That’s the longest breeding-season-to-breeding-season trek monitored so far, say Scott A. Shaffer of the University of California, Santa Cruz and his colleagues in the Aug. 22 Proceedings of the National Academy of Sciences.
Biologists have known that several million sooty shearwaters (Puffinus griseus) raise chicks in burrows on little South Pacific islands. The species is being tracked as part of a research program called Tagging of Pacific Pelagics, which follows 23 ocean species, including birds, sharks, and squid.
Three years ago, Shaffer and the shearwater team fit birds with electronic devices that store dive depths, ambient temperatures, and daily locations. But when the researchers returned to New Zealand the next season to collect the tags, they discovered that all of them had fallen off.
In early 2005, the researchers tried again, deploying 33 tags with newly designed holders.

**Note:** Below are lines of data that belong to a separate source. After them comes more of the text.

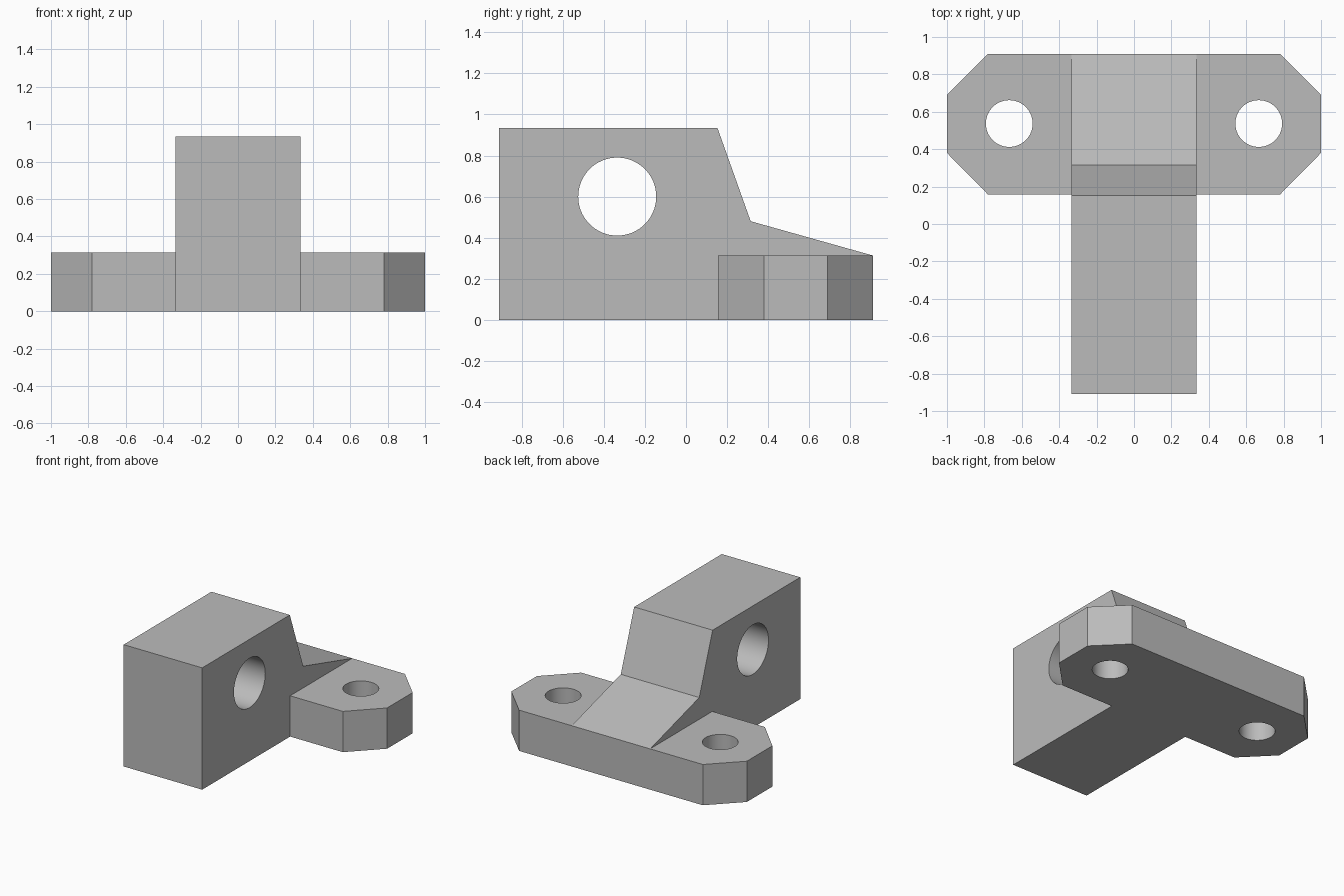
import bpy
import bmesh
import math
from mathutils import Matrix, Vector

default = bpy.data.objects.get("Cube")
if default:
    bpy.data.objects.remove(default)

grey = bpy.data.materials.new("plain grey")
grey.use_nodes = True
colour = (0.5, 0.5, 0.5, 1)
grey.diffuse_color = colour
grey.node_tree.nodes["Principled BSDF"].inputs["Base Color"].default_value = colour


def make_object(name, bm):
    bmesh.ops.recalc_face_normals(bm, faces=bm.faces)
    mesh = bpy.data.meshes.new(name)
    bm.to_mesh(mesh)
    bm.free()
    mesh.materials.append(grey)
    obj = bpy.data.objects.new(name, mesh)
    bpy.context.collection.objects.link(obj)
    return obj


def prism(name, points, extrusion):
    """Extrude a closed outline along a vector."""
    bm = bmesh.new()
    face = bm.faces.new([bm.verts.new(p) for p in points])
    result = bmesh.ops.extrude_face_region(bm, geom=[face], use_keep_orig=True)
    verts = [v for v in result["geom"] if isinstance(v, bmesh.types.BMVert)]
    bmesh.ops.translate(bm, verts=verts, vec=Vector(extrusion))
    return make_object(name, bm)


def drill(name, centre, radius, axis):
    """Long cylinder used to cut a hole."""
    bm = bmesh.new()
    turn = Matrix.Rotation(math.pi / 2, 4, "Y") if axis == "X" else Matrix()
    bmesh.ops.create_cone(bm, cap_ends=True, segments=64, radius1=radius,
                          radius2=radius, depth=2,
                          matrix=Matrix.Translation(centre) @ turn)
    return make_object(name, bm)


def combine(target, other, operation):
    mod = target.modifiers.new(operation.lower(), "BOOLEAN")
    mod.operation = operation
    mod.solver = "EXACT"
    mod.object = other
    with bpy.context.temp_override(object=target, active_object=target):
        bpy.ops.object.modifier_apply(modifier=mod.name)
    bpy.data.objects.remove(other)


# Upright block with its sloping back
half_width = 0.333
side = [(-0.91, 0), (0.91, 0), (0.91, 0.313), (0.315, 0.48),
        (0.153, 0.935), (-0.91, 0.935)]
bracket = prism("bracket", [(-half_width, y, z) for y, z in side],
                (2 * half_width, 0, 0))

# Foot plate with clipped corners
right_half = [(0.78, 0.157), (1, 0.38), (1, 0.69), (0.78, 0.91)]
outline = right_half + [(-x, y) for x, y in reversed(right_half)]
foot = prism("foot_plate", [(x, y, 0) for x, y in outline], (0, 0, 0.313))
combine(bracket, foot, "UNION")

# Cross bore and the two mounting holes
combine(bracket, drill("bore", (0, -0.335, 0.6), 0.19, "X"), "DIFFERENCE")
for sign in (-1, 1):
    hole = drill("mounting_hole", (sign * 0.667, 0.537, 0), 0.125, "Z")
    combine(bracket, hole, "DIFFERENCE")

# Smooth hole walls, sharp edges elsewhere
bpy.ops.object.select_all(action="DESELECT")
bracket.select_set(True)
bpy.context.view_layer.objects.active = bracket
bpy.ops.object.shade_smooth_by_angle(angle=math.radians(15))
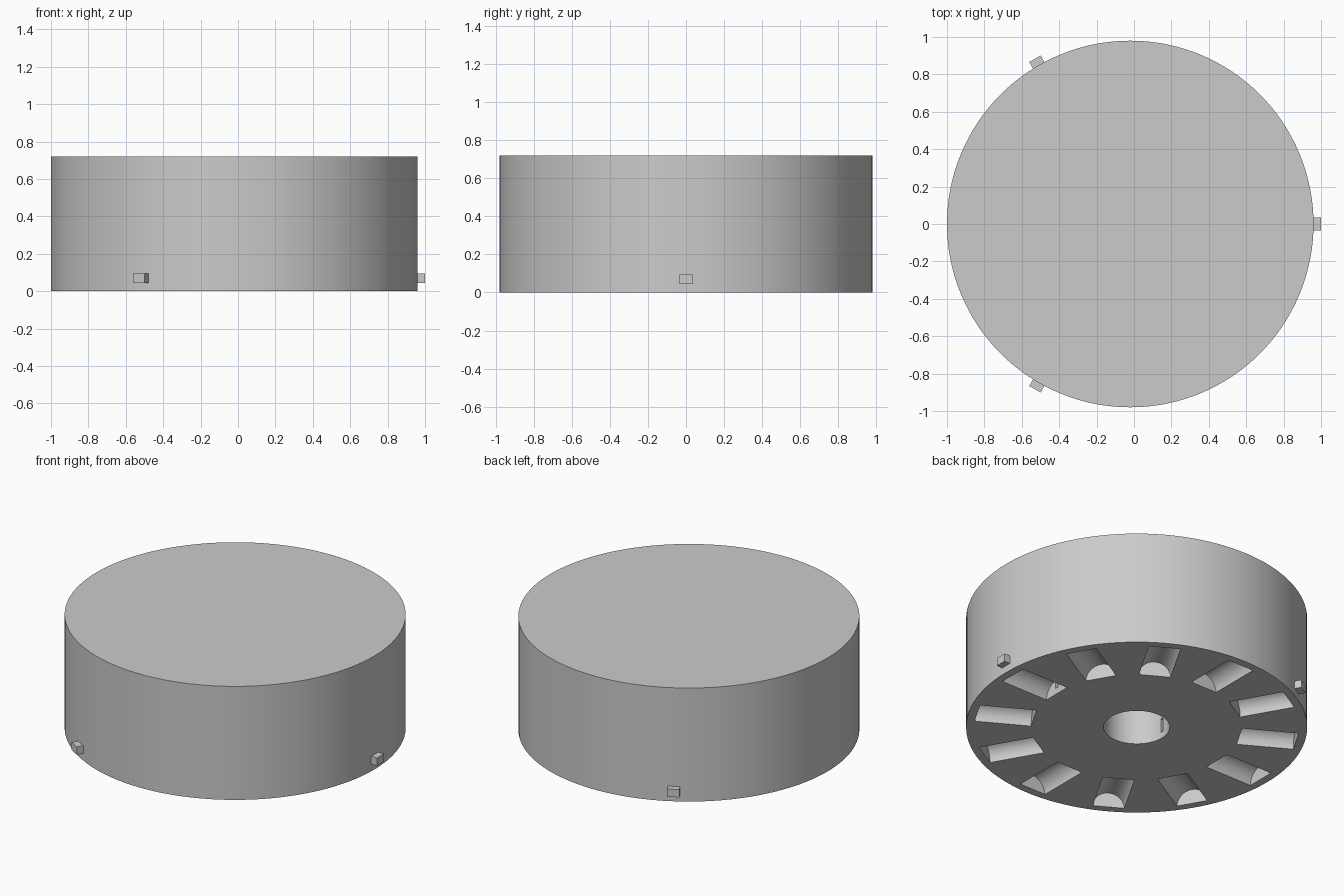
import bpy, bmesh, math
from mathutils import Matrix, Vector

if "Cube" in bpy.data.objects:
    bpy.data.objects.remove(bpy.data.objects["Cube"], do_unlink=True)

CENTRE = Vector((-0.02, 0, 0))
RADIUS, HEIGHT = 0.98, 0.72

grey = bpy.data.materials.new("plain grey")
grey.use_nodes = True
grey.diffuse_color = (0.6, 0.6, 0.6, 1)
grey.node_tree.nodes["Principled BSDF"].inputs["Base Color"].default_value = (0.6, 0.6, 0.6, 1)


def spin(degrees):
    return Matrix.Rotation(math.radians(degrees), 4, "Z")


def add_cylinder(bm, radius, length, matrix, sides):
    bmesh.ops.create_cone(bm, cap_ends=True, segments=sides, radius1=radius,
                          radius2=radius, depth=length, matrix=matrix)


def add_box(bm, size, matrix):
    bmesh.ops.create_cube(bm, size=1, matrix=matrix @ Matrix.Diagonal((*size, 1)))


def make_object(name, bm):
    mesh = bpy.data.meshes.new(name)
    bm.to_mesh(mesh)
    bm.free()
    mesh.materials.append(grey)
    obj = bpy.data.objects.new(name, mesh)
    obj.location = CENTRE
    bpy.context.collection.objects.link(obj)
    return obj


# Solid drum
bm = bmesh.new()
add_cylinder(bm, RADIUS, HEIGHT, Matrix.Translation((0, 0, HEIGHT / 2)), 128)
drum = make_object("drum", bm)

# Cutter: central hole and twelve radial half-round pockets in the underside
bm = bmesh.new()
add_cylinder(bm, 0.19, 1.0, Matrix.Identity(4), 64)
inner, outer = 0.60, 0.93
for i in range(12):
    lie_down = Matrix.Rotation(math.pi / 2, 4, "Y")
    place = spin(30 * i) @ Matrix.Translation(((inner + outer) / 2, 0, 0))
    add_cylinder(bm, 0.092, outer - inner, place @ lie_down, 32)
pockets = make_object("pocket_cutter", bm)

# Cutter: narrow channel joining the hole to two opposite pockets
bm = bmesh.new()
add_box(bm, (2 * outer - 0.02, 0.02, 0.09), Matrix.Translation((0, 0, 0.085)))
channel = make_object("channel_cutter", bm)

# Cut the drum and bake the result
for cutter in (pockets, channel):
    cutter.hide_render = True
    mod = drum.modifiers.new(cutter.name, "BOOLEAN")
    mod.operation = "DIFFERENCE"
    mod.solver = "EXACT"
    mod.object = cutter
bpy.context.view_layer.update()
cut_drum = drum.evaluated_get(bpy.context.evaluated_depsgraph_get())
baked = bpy.data.meshes.new_from_object(cut_drum)
drum.modifiers.clear()
drum.data = baked
for cutter in (pockets, channel):
    bpy.data.objects.remove(cutter, do_unlink=True)

# Three small locating lugs low on the wall
for name, angle in (("left_lug", 0), ("back_right_lug", 120), ("front_right_lug", 240)):
    bm = bmesh.new()
    add_box(bm, (0.06, 0.07, 0.05), spin(angle) @ Matrix.Translation((0.99, 0, 0.07)))
    make_object(name, bm)

# Smooth the round walls, keep edges sharp
bpy.ops.object.select_all(action="DESELECT")
drum.select_set(True)
bpy.context.view_layer.objects.active = drum
bpy.ops.object.shade_smooth_by_angle(angle=math.radians(30))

At year’s end—New Zealand’s spring and the start of the sooty shearwaters’ breeding time—Shaffer and his colleagues found 19 tagged birds and collected the data.
The devices revealed that the birds that year had flown roughly east from New Zealand and then headed northwest. The birds’ round-trip routes described big figure eights, some extending to feeding grounds as far north as Alaska. When the birds crossed the food-poor waters at the equator, they sped up, averaging 910 km a day. Their flight pattern put them over food-rich waters in prime season for both the Northern and Southern Hemispheres. “They’re almost in an endless summer,” says Shaffer.